* Goal of the exercise *
Every line below that holds "data" must be copied.

### Records shown

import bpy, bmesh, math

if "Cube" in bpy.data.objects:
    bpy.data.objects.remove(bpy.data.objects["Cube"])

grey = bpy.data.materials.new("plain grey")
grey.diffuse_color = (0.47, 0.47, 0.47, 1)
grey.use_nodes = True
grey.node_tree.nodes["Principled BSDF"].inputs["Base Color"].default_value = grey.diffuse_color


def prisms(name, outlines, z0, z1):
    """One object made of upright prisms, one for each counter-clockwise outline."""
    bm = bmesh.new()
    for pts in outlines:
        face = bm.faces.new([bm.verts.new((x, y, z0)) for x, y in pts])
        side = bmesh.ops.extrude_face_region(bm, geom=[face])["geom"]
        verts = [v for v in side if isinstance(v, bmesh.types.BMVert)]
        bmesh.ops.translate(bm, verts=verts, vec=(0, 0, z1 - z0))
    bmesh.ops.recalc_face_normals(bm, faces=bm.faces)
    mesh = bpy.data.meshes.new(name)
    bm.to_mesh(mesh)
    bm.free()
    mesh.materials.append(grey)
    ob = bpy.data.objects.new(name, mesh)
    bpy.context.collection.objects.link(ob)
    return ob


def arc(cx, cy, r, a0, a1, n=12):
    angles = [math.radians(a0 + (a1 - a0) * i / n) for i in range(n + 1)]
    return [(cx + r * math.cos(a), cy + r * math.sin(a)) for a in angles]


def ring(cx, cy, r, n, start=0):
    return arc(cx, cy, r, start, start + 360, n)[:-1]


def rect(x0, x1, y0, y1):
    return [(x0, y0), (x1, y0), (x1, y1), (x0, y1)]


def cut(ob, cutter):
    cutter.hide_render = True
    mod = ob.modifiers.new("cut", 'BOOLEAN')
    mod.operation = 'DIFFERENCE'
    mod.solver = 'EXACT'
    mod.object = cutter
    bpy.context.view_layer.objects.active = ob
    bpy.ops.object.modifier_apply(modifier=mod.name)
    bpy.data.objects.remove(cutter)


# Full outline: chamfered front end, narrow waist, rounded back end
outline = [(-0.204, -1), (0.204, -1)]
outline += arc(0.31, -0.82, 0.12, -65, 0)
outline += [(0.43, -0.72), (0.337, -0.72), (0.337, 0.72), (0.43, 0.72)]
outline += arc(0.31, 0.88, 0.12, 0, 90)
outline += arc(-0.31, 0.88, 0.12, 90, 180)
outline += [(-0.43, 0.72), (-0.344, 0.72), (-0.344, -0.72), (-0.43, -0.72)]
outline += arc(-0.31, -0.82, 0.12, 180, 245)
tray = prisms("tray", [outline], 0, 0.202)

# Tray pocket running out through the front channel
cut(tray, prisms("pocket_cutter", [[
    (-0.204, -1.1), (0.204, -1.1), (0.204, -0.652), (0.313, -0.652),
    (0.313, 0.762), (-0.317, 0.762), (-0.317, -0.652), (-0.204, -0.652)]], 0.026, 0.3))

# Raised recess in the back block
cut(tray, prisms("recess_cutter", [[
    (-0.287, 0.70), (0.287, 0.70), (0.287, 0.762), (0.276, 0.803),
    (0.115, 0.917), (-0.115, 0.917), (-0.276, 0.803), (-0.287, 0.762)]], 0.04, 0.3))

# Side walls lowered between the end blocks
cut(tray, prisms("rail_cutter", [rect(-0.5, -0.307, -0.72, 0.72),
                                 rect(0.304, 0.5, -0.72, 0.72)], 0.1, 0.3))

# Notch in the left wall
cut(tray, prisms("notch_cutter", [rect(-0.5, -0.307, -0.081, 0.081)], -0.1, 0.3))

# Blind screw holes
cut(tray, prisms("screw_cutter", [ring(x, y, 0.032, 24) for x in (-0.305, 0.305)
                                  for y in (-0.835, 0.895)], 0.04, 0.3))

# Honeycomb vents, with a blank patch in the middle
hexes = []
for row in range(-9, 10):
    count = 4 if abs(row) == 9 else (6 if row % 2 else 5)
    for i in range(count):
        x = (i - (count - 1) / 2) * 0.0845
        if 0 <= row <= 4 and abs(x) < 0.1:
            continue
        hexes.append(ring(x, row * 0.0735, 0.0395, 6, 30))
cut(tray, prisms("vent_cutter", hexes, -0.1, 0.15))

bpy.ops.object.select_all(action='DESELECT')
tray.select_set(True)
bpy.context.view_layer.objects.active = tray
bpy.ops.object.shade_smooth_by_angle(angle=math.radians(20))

######
### Records shown

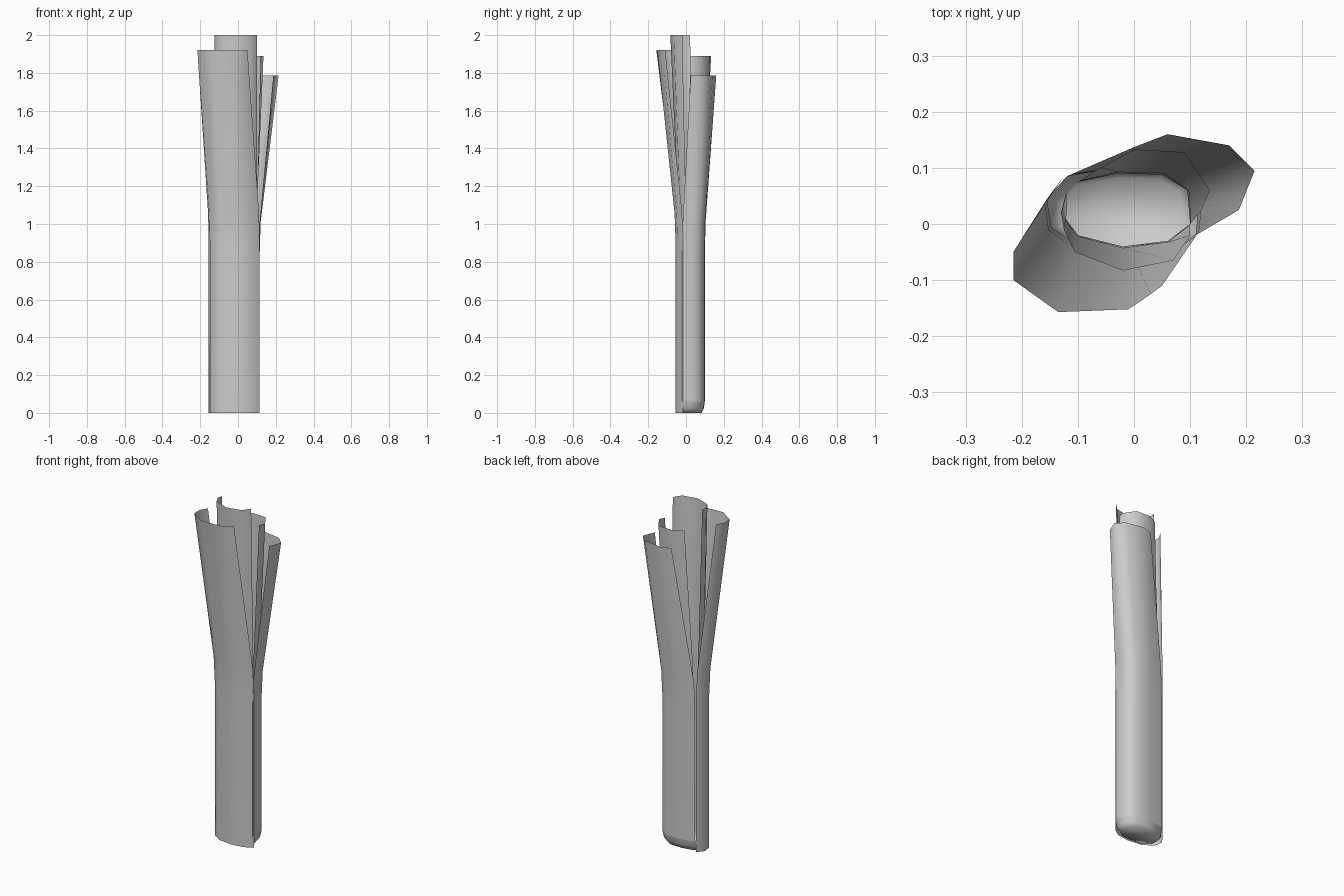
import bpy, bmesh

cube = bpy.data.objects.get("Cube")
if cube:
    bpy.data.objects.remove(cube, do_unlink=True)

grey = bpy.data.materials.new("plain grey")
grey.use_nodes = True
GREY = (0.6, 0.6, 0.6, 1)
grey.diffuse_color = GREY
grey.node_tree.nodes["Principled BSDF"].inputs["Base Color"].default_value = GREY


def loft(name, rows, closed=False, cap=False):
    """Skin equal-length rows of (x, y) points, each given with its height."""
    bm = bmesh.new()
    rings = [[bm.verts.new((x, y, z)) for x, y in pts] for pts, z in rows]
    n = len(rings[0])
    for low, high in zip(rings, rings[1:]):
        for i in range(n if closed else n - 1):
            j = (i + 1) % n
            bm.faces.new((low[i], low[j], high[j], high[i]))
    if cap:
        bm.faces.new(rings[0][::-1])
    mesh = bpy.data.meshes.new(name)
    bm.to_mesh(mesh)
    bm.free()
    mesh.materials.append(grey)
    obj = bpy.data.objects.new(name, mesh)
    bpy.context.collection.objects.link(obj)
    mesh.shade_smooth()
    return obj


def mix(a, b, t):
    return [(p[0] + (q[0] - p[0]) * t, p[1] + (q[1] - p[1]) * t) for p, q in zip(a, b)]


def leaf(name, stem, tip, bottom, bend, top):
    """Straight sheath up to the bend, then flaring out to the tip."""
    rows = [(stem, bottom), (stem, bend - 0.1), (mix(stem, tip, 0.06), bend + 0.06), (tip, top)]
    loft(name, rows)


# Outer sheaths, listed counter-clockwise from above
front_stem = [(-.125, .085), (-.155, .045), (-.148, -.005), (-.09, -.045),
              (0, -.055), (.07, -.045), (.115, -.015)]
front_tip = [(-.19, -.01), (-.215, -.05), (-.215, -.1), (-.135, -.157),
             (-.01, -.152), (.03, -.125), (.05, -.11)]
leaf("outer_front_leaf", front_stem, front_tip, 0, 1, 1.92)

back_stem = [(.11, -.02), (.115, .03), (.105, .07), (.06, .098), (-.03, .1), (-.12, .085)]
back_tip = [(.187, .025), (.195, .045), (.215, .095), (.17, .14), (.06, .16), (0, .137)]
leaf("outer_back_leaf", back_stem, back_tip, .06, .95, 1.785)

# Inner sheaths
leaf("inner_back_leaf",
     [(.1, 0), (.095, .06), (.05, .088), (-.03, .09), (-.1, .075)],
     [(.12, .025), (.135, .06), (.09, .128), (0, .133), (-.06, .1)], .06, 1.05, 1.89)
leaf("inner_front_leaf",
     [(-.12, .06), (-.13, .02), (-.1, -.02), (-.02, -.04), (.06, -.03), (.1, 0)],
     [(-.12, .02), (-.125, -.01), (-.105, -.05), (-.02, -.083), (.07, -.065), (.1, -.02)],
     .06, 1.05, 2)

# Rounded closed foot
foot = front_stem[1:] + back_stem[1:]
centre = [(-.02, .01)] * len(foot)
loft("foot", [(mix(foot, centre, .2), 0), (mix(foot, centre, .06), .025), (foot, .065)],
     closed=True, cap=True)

######

* Output *
if "Cube" in bpy.data.objects:
    bpy.data.objects.remove(bpy.data.objects["Cube"])
grey = bpy.data.materials.new("plain grey")
    mesh = bpy.data.meshes.new(name)
    ob = bpy.data.objects.new(name, mesh)
    bpy.data.objects.remove(cutter)
cube = bpy.data.objects.get("Cube")
    bpy.data.objects.remove(cube, do_unlink=True)
grey = bpy.data.materials.new("plain grey")
    mesh = bpy.data.meshes.new(name)
    obj = bpy.data.objects.new(name, mesh)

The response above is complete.